◆ Exercise requirements ◆
Among the lines below, keep only those from the one containing "const model = new THREE.Group();" through the one containing "roof.rotation.x = Math.PI / 6;", and reproduce them exactly.

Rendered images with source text
*****

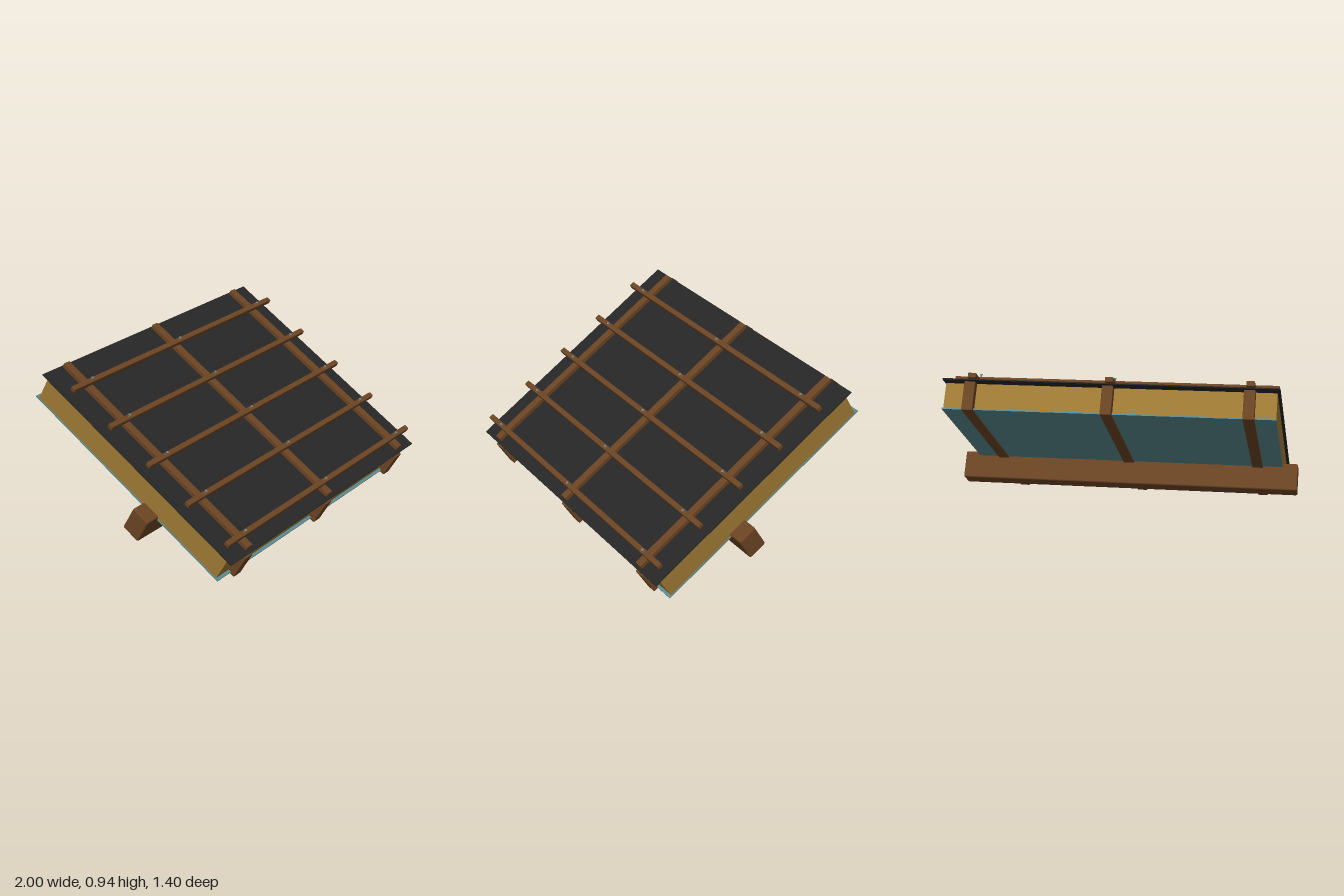
import * as THREE from 'three';
import { RoundedBoxGeometry } from 'three/addons/geometries/RoundedBoxGeometry.js';

function material(name, color) {
  const m = new THREE.MeshStandardMaterial({ color });
  m.name = name;
  return m;
}

export function createModel() {
  const timber = material('brown timber', 0x6b4423);
  const wool = material('ochre insulation', 0xa07a34);
  const film = material('teal vapour barrier', 0x5b8a8f);
  const felt = material('black underlay', 0x262626);
  const steel = material('screw steel', 0x708488);

  const model = new THREE.Group();
  model.name = 'roofSection';
  // Everything is laid flat in this group, which is pitched at 30 degrees
  const roof = new THREE.Group();
  roof.name = 'pitchedLayers';
  roof.rotation.x = Math.PI / 6;
  model.add(roof);

  // Block given by its extents; a bevel rounds the timber edges
  function block(name, mat, [x0, x1], [y0, y1], [z0, z1], bevel = 0) {
    const size = [x1 - x0, y1 - y0, z1 - z0];
    const geo = bevel
      ? new RoundedBoxGeometry(...size, 2, bevel)
      : new THREE.BoxGeometry(...size);
    const mesh = new THREE.Mesh(geo, mat);
    mesh.name = name;
    mesh.position.set((x0 + x1) / 2, (y0 + y1) / 2, (z0 + z1) / 2);
    roof.add(mesh);
  }

  // Sheet layers
  block('vapourBarrier', film, [-0.912, 0.912], [0.326, 0.334], [-0.968, 0.503]);
  block('insulation', wool, [-0.91, 0.91], [0.336, 0.484], [-0.946, 0.486]);
  block('underlay', felt, [-0.925, 0.925], [0.494, 0.501], [-0.98, 0.521]);

  // Purlin carrying the rafters
  block('purlin', timber, [-1, 1], [0.188, 0.35], [-0.087, 0.03], 0.01);

  const rafterX = [-0.765, 0, 0.765];
  for (const x of rafterX) {
    const wide = [x - 0.031, x + 0.031];
    // Rafter with exposed underside and ends
    block('rafter', timber, wide, [0.317, 0.347], [-0.991, 0.531], 0.005);
    block('rafterFrontEnd', timber, wide, [0.317, 0.484], [0.484, 0.531], 0.005);
    block('rafterBackEnd', timber, wide, [0.317, 0.484], [-0.991, -0.944], 0.005);
    // Counter batten above the underlay
    block('counterBatten', timber, [x - 0.023, x + 0.023], [0.513, 0.542], [-0.967, 0.503], 0.004);
  }

  // Cross battens with a screw over each rafter
  const shankGeo = new THREE.CylinderGeometry(0.004, 0.004, 0.05, 8);
  const headGeo = new THREE.CylinderGeometry(0.008, 0.006, 0.005, 10);
  for (let i = 0; i < 5; i++) {
    const z = 0.434 - i * 0.303;
    block('batten', timber, [-0.91, 0.91], [0.551, 0.581], [z - 0.016, z + 0.016], 0.005);
    for (const x of rafterX) {
      const screw = new THREE.Group();
      screw.name = 'screw';
      const shank = new THREE.Mesh(shankGeo, steel);
      shank.name = 'screwShank';
      shank.position.y = -0.025;
      const head = new THREE.Mesh(headGeo, steel);
      head.name = 'screwHead';
      screw.add(shank, head);
      screw.position.set(x, 0.597, z);
      roof.add(screw);
    }
  }

  return model;
}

*****

◆ Solution for this problem ◆
  const model = new THREE.Group();
  model.name = 'roofSection';
  // Everything is laid flat in this group, which is pitched at 30 degrees
  const roof = new THREE.Group();
  roof.name = 'pitchedLayers';
  roof.rotation.x = Math.PI / 6;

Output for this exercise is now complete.